Publication: Monitor Volume: 8 Issue: 54

On March 13, Romania’s military attache in Chisinau, Colonel Ion Ungureanu, was declared persona non grata and expelled by the Moldovan government. The Moldovan Foreign Affairs Ministry’s announcement cited “incontrovertible evidence” that the attache had engaged in covert activities. Other Moldovan officials have since declared that the military attache had been videotaped while in contact with pro-Romanian, antigovernment demonstrators in Chisinau’s central square. The authorities have so far declined to produce any evidence.

Within hours of Chisinau’s official announcement, the Romanian government in a tit-for-tat gesture declared the Moldovan minister counselor and deputy chief of mission in Bucharest, Iacob Popovici, persona non grata and expelled him from the country. The move is purely retaliatory, with no accusations against Popovici or the Moldovan embassy. Romanian officials, from President Ion Iliescu on down, are stating that the military attache may possibly have been videotaped as a mere bystander in Chisinau’s central square during the demonstrations, and that the colonel had not been involved in any covert moves to support the anti-Communist protests.

This unnecessary, mutually damaging exchange of blows has brought Moldovan-Romanian relations to their lowest point in more than a decade of Moldovan statehood. Always marked by ups and downs, the relationship deteriorated after the Communists regained power in Chisinau last year, and it nose-dived against the backdrop of political confrontation in Chisinau. The Communists, desperate to find scapegoats for their failure to improve the economic situation, are accusing Romania of subverting Moldova as part of a strategy to regain it.

President Vladimir Voronin began by scapegoating Transdniester, then Western financial interests and local Moldovan economic mafias for orchestrating the protests. Ultimately he settled on accusing Romania. In a March 13 interview, timed precisely to the move against the Romanian military attache, Voronin charged that “Romania is behind the demonstrations in Chisinau.” He accused official Bucharest of “promoting nationalist and unionist interests [‘unionism’ denotes merging Moldova with Romania], supplying the supporters of unionism with literature, financing mass-circulation newspapers in Moldova, teaching Moldovan students [on scholarships in Romania] Romanian ideas rather than knowledge”–in sum, conducting a “Romanian ideological intervention in Moldova.” Voronin went on to describe the “unionist” leaders in Chisinau as “unreconciled to the majority’s choice” of Moldovan statehood,” and therefore “bent on destroying statehood.” Portraying the parliamentary deputies of the Christian-Democrat People’s Party (CDPP, the renamed Popular Front) as “national-fascists,” Voronin charged that “all of them are citizens of Romania and aiming to unite Moldova with Romania.”

Meanwhile, CDPP leaders are playing into the Communists’ and Moscow’s hands by using mainly Romanian national rhetoric in the course of the demonstrations.
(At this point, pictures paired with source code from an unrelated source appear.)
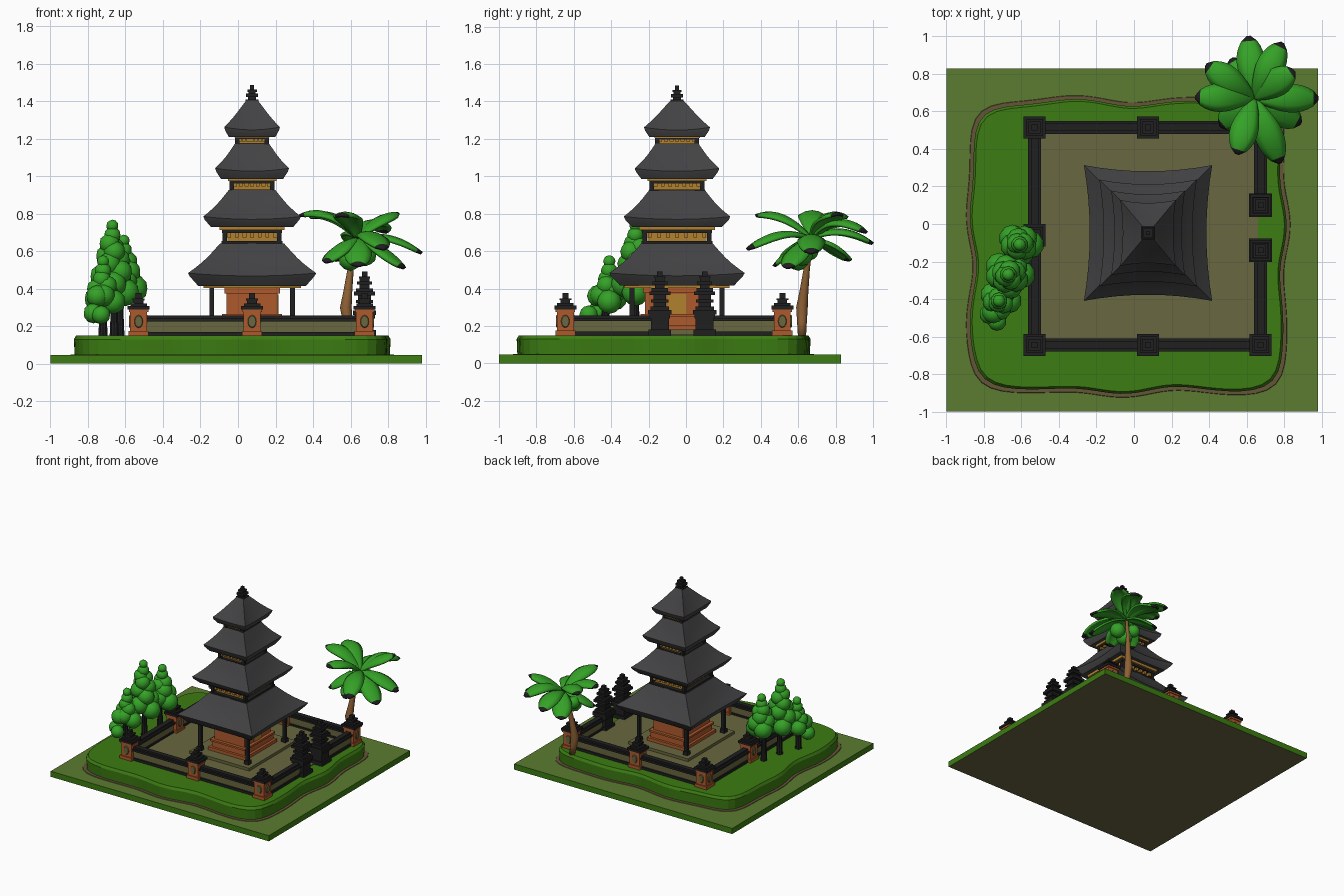
import bpy, bmesh, math, random
from mathutils import Vector, Matrix

if "Cube" in bpy.data.objects:
    bpy.data.objects.remove(bpy.data.objects["Cube"])

random.seed(4)
COL = {
    "terrace_green": (0.045, 0.20, 0.006), "meadow_green": (0.105, 0.20, 0.03),
    "leaf_green": (0.035, 0.36, 0.02), "olive_stone": (0.14, 0.135, 0.05),
    "black_stone": (0.014, 0.014, 0.015), "roof_grey": (0.055, 0.055, 0.058),
    "orange_brick": (0.42, 0.10, 0.025), "gold": (0.45, 0.22, 0.03),
    "earth_brown": (0.13, 0.09, 0.04), "palm_trunk": (0.27, 0.12, 0.035)}
MAT = {}
for n, c in COL.items():
    MAT[n] = bpy.data.materials.new(n)
    MAT[n].diffuse_color = (*c, 1)


def finish(name, bm, mats, smooth=False):
    bmesh.ops.recalc_face_normals(bm, faces=bm.faces)
    for f in bm.faces:
        f.smooth = smooth
    me = bpy.data.meshes.new(name)
    bm.to_mesh(me)
    bm.free()
    for m in mats:
        me.materials.append(MAT[m])
    ob = bpy.data.objects.new(name, me)
    bpy.context.collection.objects.link(ob)
    return ob


def boxes(name, items):
    """items: (material, cx, cy, half x, half y, z0, z1)"""
    bm = bmesh.new()
    mats = sorted({i[0] for i in items})
    for m, x, y, hx, hy, z0, z1 in items:
        M = Matrix.Translation((x, y, (z0 + z1) / 2)) @ Matrix.Diagonal((2 * hx, 2 * hy, z1 - z0, 1))
        vs = bmesh.ops.create_cube(bm, size=1, matrix=M)["verts"]
        for f in {f for v in vs for f in v.link_faces}:
            f.material_index = mats.index(m)
    return finish(name, bm, mats)


def loft(bm, rings, caps=True):
    rows = [[bm.verts.new(p) for p in r] for r in rings]
    n = len(rows[0])
    for a, b in zip(rows, rows[1:]):
        for i in range(n):
            bm.faces.new((a[i], a[(i + 1) % n], b[(i + 1) % n], b[i]))
    if caps:
        bm.faces.new(rows[0])
        bm.faces.new(rows[-1])


# Ground slab: olive below, green sides, meadow top
slab = boxes("ground_slab", [("terrace_green", -0.01, -0.085, 0.99, 0.915, 0, 0.046)])
slab.data.materials.append(MAT["meadow_green"])
slab.data.materials.append(MAT["olive_stone"])
for p in slab.data.polygons:
    p.material_index = 1 if p.normal.z > 0.5 else 2 if p.normal.z < -0.5 else 0


# Wavy terrace with an earth rim
def outline(grow, z):
    pts = []
    for i in range(120):
        a = 2 * math.pi * i / 120
        c, s = math.cos(a), math.sin(a)
        r = (abs(c) ** 9 + abs(s) ** 9) ** (-1 / 9)
        w = 0.012 * math.sin(7 * a + 0.6) + 0.008 * math.sin(11 * a)
        pts.append((-0.033 + c * r * (0.815 + grow + w), -0.12 + s * r * (0.755 + grow + w), z))
    return pts


bm = bmesh.new()
loft(bm, [outline(0.035, 0.04), outline(0.03, 0.05)])
finish("earth_rim", bm, ["earth_brown"])
bm = bmesh.new()
loft(bm, [outline(0.008, 0.04), outline(0.012, 0.13), outline(0, 0.15)])
finish("grass_terrace", bm, ["terrace_green"])
boxes("courtyard_floor", [("olive_stone", 0.072, -0.065, 0.59, 0.57, 0.14, 0.157)])

# Enclosure walls with stepped coping
X0, X1, Y0, Y1, CX, CY = -0.53, 0.675, -0.645, 0.515, 0.075, -0.048
GATES = (-0.14, 0.10)


def wall(name, xa, ya, xb, yb):
    x, y, dx, dy = (xa + xb) / 2, (ya + yb) / 2, abs(xb - xa) / 2, abs(yb - ya) / 2
    rows = [("black_stone", 0.03, 0.15, 0.17), ("olive_stone", 0.02, 0.17, 0.226),
            ("black_stone", 0.035, 0.226, 0.242), ("black_stone", 0.02, 0.242, 0.256)]
    boxes(name, [(m, x, y, dx or t, dy or t, a, b) for m, t, a, b in rows])


wall("front_wall", X0, Y0, X1, Y0)
wall("back_wall", X0, Y1, X1, Y1)
wall("left_wall", X0, Y0, X0, Y1)
wall("right_wall_front", X1, Y0, X1, GATES[0])
wall("right_wall_back", X1, GATES[1], X1, Y1)


# Brick posts with oval medallions and black caps
def post(name, x, y):
    rows = [("orange_brick", 0.054, 0.15, 0.175), ("orange_brick", 0.045, 0.175, 0.275),
            ("orange_brick", 0.052, 0.275, 0.289), ("black_stone", 0.059, 0.289, 0.308),
            ("black_stone", 0.044, 0.308, 0.322), ("black_stone", 0.026, 0.322, 0.338),
            ("black_stone", 0.032, 0.338, 0.348), ("black_stone", 0.016, 0.348, 0.376)]
    boxes(name, [(m, x, y, h, h, a, b) for m, h, a, b in rows])
    bm = bmesh.new()
    for k in range(4):
        M = (Matrix.Translation((x, y, 0.225)) @ Matrix.Rotation(k * math.pi / 2, 4, 'Z')
             @ Matrix.Translation((0, -0.047, 0)) @ Matrix.Diagonal((1, 1, 1.5, 1))
             @ Matrix.Rotation(math.pi / 2, 4, 'X'))
        bmesh.ops.create_cone(bm, cap_ends=True, segments=12, radius1=0.024, radius2=0.02,
                              depth=0.008, matrix=M)
    finish(name + "_medallions", bm, ["olive_stone"])


for i, (x, y) in enumerate([(X0, Y0), (X1, Y0), (X0, Y1), (X1, Y1), (CX, Y0), (CX, Y1), (X0, -0.06)]):
    post(f"wall_post_{i}", x, y)

# Gate towers
TOWER = [(0.06, 0.15, 0.18), (0.048, 0.18, 0.24), (0.055, 0.24, 0.26), (0.062, 0.26, 0.285),
         (0.05, 0.285, 0.305), (0.034, 0.305, 0.325), (0.046, 0.325, 0.34), (0.034, 0.34, 0.365),
         (0.056, 0.365, 0.385), (0.045, 0.385, 0.402), (0.026, 0.402, 0.422), (0.04, 0.422, 0.438),
         (0.026, 0.438, 0.455), (0.03, 0.455, 0.465), (0.015, 0.465, 0.492)]
for i, y in enumerate(GATES):
    boxes(f"gate_tower_{i}", [("black_stone", X1, y, h, h, a, b) for h, a, b in TOWER])

# Shrine: plinth, brick chamber, columns, beam
boxes("shrine_plinth", [("olive_stone", CX, CY, 0.27, 0.30, 0.15, 0.18)])
boxes("shrine_chamber", [("orange_brick", CX, CY, hx, hx + 0.035, a, b) for hx, a, b in
      [(0.17, 0.18, 0.205), (0.15, 0.205, 0.25), (0.16, 0.25, 0.265), (0.135, 0.265, 0.375),
       (0.148, 0.375, 0.41)]] + [("gold", CX + 0.137, CY, 0.004, 0.05, 0.265, 0.37)])
boxes("eave_beam", [("gold", CX, CY, 0.26, 0.28, 0.404, 0.425)])
cols = []
for sx in (-1, 1):
    for sy in (-1, 1):
        x, y = CX + sx * 0.215, CY + sy * 0.24
        cols += [("black_stone", x, y, 0.02, 0.02, 0.18, 0.21),
                 ("black_stone", x, y, 0.013, 0.013, 0.21, 0.41)]
boxes("shrine_columns", cols)


# Thatched roof tiers with curved eaves and raised corners
def ring(hx, hy, z, pull, lift, n=8):
    pts = []
    for k in range(4):
        for i in range(n):
            t = -1 + 2 * i / n
            q = 1 - t * t
            d = 1 - pull * q
            p = [(t * hx, -hy * d), (hx * d, t * hy), (-t * hx, hy * d), (-hx * d, -t * hy)][k]
            pts.append((CX + p[0], CY + p[1], z - lift * q))
    return pts


def roof(name, ex, ey, zb, ze, zt, tx, ty):
    rings = [ring(ex * 0.6, ey * 0.6, zb + 0.01, 0, 0), ring(ex * 0.84, ey * 0.84, zb, 0.02, 0),
             ring(ex * 0.97, ey * 0.97, ze - 0.018, 0.09, 0.015)]
    for i in range(7):
        s = i / 6
        k = 1 - s
        bulge = 1 - 0.05 * math.sin(math.pi * s)
        rings.append(ring((tx + (ex - tx) * k) * bulge, (ty + (ey - ty) * k) * bulge,
                          ze + (zt - ze) * s, 0.09 * k, 0.015 * k))
    bm = bmesh.new()
    loft(bm, rings)
    ob = finish(name, bm, ["roof_grey"], True)
    ob.data.set_sharp_from_angle(angle=math.radians(30))


roof("roof_tier_1", 0.342, 0.362, 0.415, 0.483, 0.642, 0.17, 0.19)
roof("roof_tier_2", 0.26, 0.285, 0.728, 0.785, 0.925, 0.125, 0.15)
roof("roof_tier_3", 0.197, 0.226, 0.985, 1.042, 1.175, 0.09, 0.115)
roof("roof_tier_4", 0.148, 0.176, 1.21, 1.262, 1.405, 0.03, 0.035)


# Necks between tiers: gold frieze, black ledge, dentils, corner posts
def neck(name, z0, z1, h):
    d, e = z1 - z0, 0.028
    it = [("black_stone", CX, CY, h * 1.12, h * 1.12 + e, z0 - 0.005, z0 + d * 0.14),
          ("gold", CX, CY, h * 0.9, h * 0.9 + e, z0, z1),
          ("black_stone", CX, CY, h * 1.1, h * 1.1 + e, z0 + d * 0.6, z0 + d * 0.78),
          ("gold", CX, CY, h * 1.2, h * 1.2 + e, z0 + d * 0.78, z1 + 0.01)]
    for sx in (-1, 1):
        for sy in (-1, 1):
            it.append(("black_stone", CX + sx * h, CY + sy * (h + e), 0.012, 0.012, z0, z1))
    for i in range(-3, 4):
        for s in (-1, 1):
            it.append(("gold", CX + i * h * 0.28, CY + s * (h + e) * 0.97, 0.01, 0.01, z0 + d * 0.35, z0 + d * 0.6))
            it.append(("gold", CX + s * h * 0.97, CY + i * (h + e) * 0.28, 0.01, 0.01, z0 + d * 0.35, z0 + d * 0.6))
    boxes(name, it)


neck("neck_1", 0.64, 0.735, 0.145)
neck("neck_2", 0.92, 0.99, 0.108)
neck("neck_3", 1.17, 1.215, 0.078)
boxes("finial", [("black_stone", CX, CY, h, h, a, b) for h, a, b in
      [(0.034, 1.395, 1.41), (0.022, 1.41, 1.422), (0.032, 1.422, 1.44), (0.018, 1.44, 1.45),
       (0.025, 1.45, 1.462), (0.011, 1.462, 1.486)]])


# Bushy trees: (x, y, z, radius) foliage balls on dark trunks
def tree(name, x, y, balls):
    bm = bmesh.new()
    for bx, by, bz, r in balls:
        bmesh.ops.create_icosphere(bm, subdivisions=2, radius=r, matrix=Matrix.Translation((bx, by, bz)))
    finish(name + "_foliage", bm, ["leaf_green"], True)
    bm = bmesh.new()
    bmesh.ops.create_cone(bm, cap_ends=True, segments=10, radius1=0.026, radius2=0.016, depth=0.22,
                          matrix=Matrix.Translation((x, y, 0.255)))
    finish(name + "_trunk", bm, ["black_stone"])


def cone_balls(x, y, zb, zt, spread, r, n):
    out = [(x, y, zt - 0.035, 0.033), (x, y, zt - 0.085, 0.045)]
    for i in range(n):
        t = i / (n - 1)
        a = i * 2.4
        d = spread * (1 - 0.75 * t)
        out.append((x + d * math.cos(a), y + d * math.sin(a), zb + (zt - 0.13 - zb) * t, r * (1 - 0.25 * t)))
    return out


tree("tall_tree", -0.66, -0.27, cone_balls(-0.67, -0.27, 0.38, 0.77, 0.07, 0.074, 13))
tree("rear_tree", -0.63, -0.11, cone_balls(-0.61, -0.11, 0.40, 0.69, 0.055, 0.075, 10))
tree("low_tree", -0.72, -0.43, cone_balls(-0.72, -0.41, 0.33, 0.58, 0.055, 0.066, 8)
     + [(-0.77, -0.48, 0.27, 0.055), (-0.73, -0.52, 0.26, 0.05), (-0.75, -0.47, 0.36, 0.06)])

# Palm trunk: bent tapering tube
path = [(0.60, 0.62, 0.15, 0.022), (0.585, 0.62, 0.22, 0.026), (0.575, 0.62, 0.30, 0.031),
        (0.585, 0.63, 0.38, 0.024), (0.60, 0.645, 0.50, 0.017), (0.635, 0.67, 0.68, 0.012)]
bm = bmesh.new()
loft(bm, [[(x + r * math.cos(a * math.pi / 6), y + r * math.sin(a * math.pi / 6), z) for a in range(12)]
          for x, y, z, r in path])
finish("palm_trunk", bm, ["palm_trunk"], True)


# Palm leaves: (angle, length, tip height, arch), dark at the tip
def leaf(name, ang, L, tip, arch):
    bm = bmesh.new()
    u = Vector((math.cos(ang), math.sin(ang), 0))
    v = Vector((-u.y, u.x, 0))
    rows, N = [], 12
    for i in range(N + 1):
        t = i / N
        c = Vector((0.64, 0.67, 0.665 + (tip - 0.665) * t + arch * 4 * t * (1 - t))) + u * L * t
        w = 0.006 + 0.066 * max(0, math.sin(math.pi * t ** 1.35)) ** 0.65
        rows.append([bm.verts.new(c + v * w * k - Vector((0, 0, 0.35 * w * k * k))) for k in (-1, -0.5, 0, 0.5, 1)])
    for i in range(N):
        for j in range(4):
            f = bm.faces.new((rows[i][j], rows[i + 1][j], rows[i + 1][j + 1], rows[i][j + 1]))
            f.material_index = 1 if i >= N - 1 else 0
    ob = finish(name, bm, ["leaf_green", "black_stone"], True)
    m = ob.modifiers.new("thickness", 'SOLIDIFY')
    m.thickness, m.offset = 0.016, 0


LEAVES = [(95, 0.33, 0.64, 0.06), (63, 0.33, 0.70, 0.08), (0, 0.34, 0.59, 0.05), (-68, 0.37, 0.61, 0.06),
          (-107, 0.31, 0.79, 0.06), (179, 0.31, 0.79, 0.07), (145, 0.31, 0.78, 0.07), (35, 0.26, 0.80, 0.04),
          (-28, 0.28, 0.51, 0.03), (-140, 0.23, 0.54, 0.03), (120, 0.24, 0.55, 0.03), (-90, 0.2, 0.52, 0.03)]
for i, (a, L, tip, arch) in enumerate(LEAVES):
    leaf(f"palm_leaf_{i}", math.radians(a), L, tip, arch)

# Rounded growth under the palm crown
bm = bmesh.new()
for x, y, z, r in [(0.60, 0.60, 0.56, 0.065), (0.68, 0.62, 0.58, 0.06), (0.56, 0.66, 0.60, 0.05)]:
    bmesh.ops.create_icosphere(bm, subdivisions=2, radius=r, matrix=Matrix.Translation((x, y, z)))
finish("palm_crown_growth", bm, ["leaf_green"], True)

for m in bpy.data.materials:
    if m.users and not m.is_grease_pencil:
        m.use_nodes = True
        m.node_tree.nodes["Principled BSDF"].inputs["Base Color"].default_value = m.diffuse_color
Although socioeconomic demands in this poorest of European countries could broaden the popular base of the protests, CDPP leaders seem–as always in the past–unable or unwilling to formulate an alternative to Communist policies. The protest movement is petering out.

The Romanian government is careful to avoid becoming involved in a dispute–with either Moldova or Russia–that could be made to appear irredentist. Such an appearance could compromise Bucharest’s top priority goal of obtaining, in November this year, an invitation to join NATO. Unresolved territorial issues, or confrontational relations with neighbors, would disqualify any candidate country from consideration by the alliance. Suppositions are rife in Chisinau’s pro-European circles, in Bucharest, and in third countries that some elements in Moscow are encouraging Moldova’s Communist government to stoke tensions with Romania, as a tactic to undermine Romania’s bid for admission to NATO. Romanian President Ion Iliescu, under questioning by the media, admitted to this possibility and called for a restrained Romanian response, one that would avoid any further escalation of tension. The CDPP’s tactics, however, complicate the Romanian government’s situation, without seriously hurting the Communist regime in Chisinau (Flux, Basapress, Infotag, Rompres, Mediafax, March 13-17; see the Monitor, February 1, 7, 18, 20, 22, 25, 27, March 6, 11).

The Monitor is a publication of the Jamestown Foundation. It is researched and written under the direction of senior analysts Jonas Bernstein, Vladimir Socor, Stephen Foye, and analysts Ilya Malyakin, Oleg Varfolomeyev and Ilias Bogatyrev. If you have any questions regarding the content of the Monitor, please contact the foundation. If you would like information on subscribing to the Monitor, or have any comments, suggestions or questions, please contact us by e-mail at, by fax at 301-562-8021, or by postal mail at The Jamestown Foundation, 4516 43rd Street NW, Washington DC 20016. Unauthorized reproduction or redistribution of the Monitor is strictly prohibited by law. Copyright (c) 1983-2002 The Jamestown Foundation Site Maintenance by Johnny Flash Productions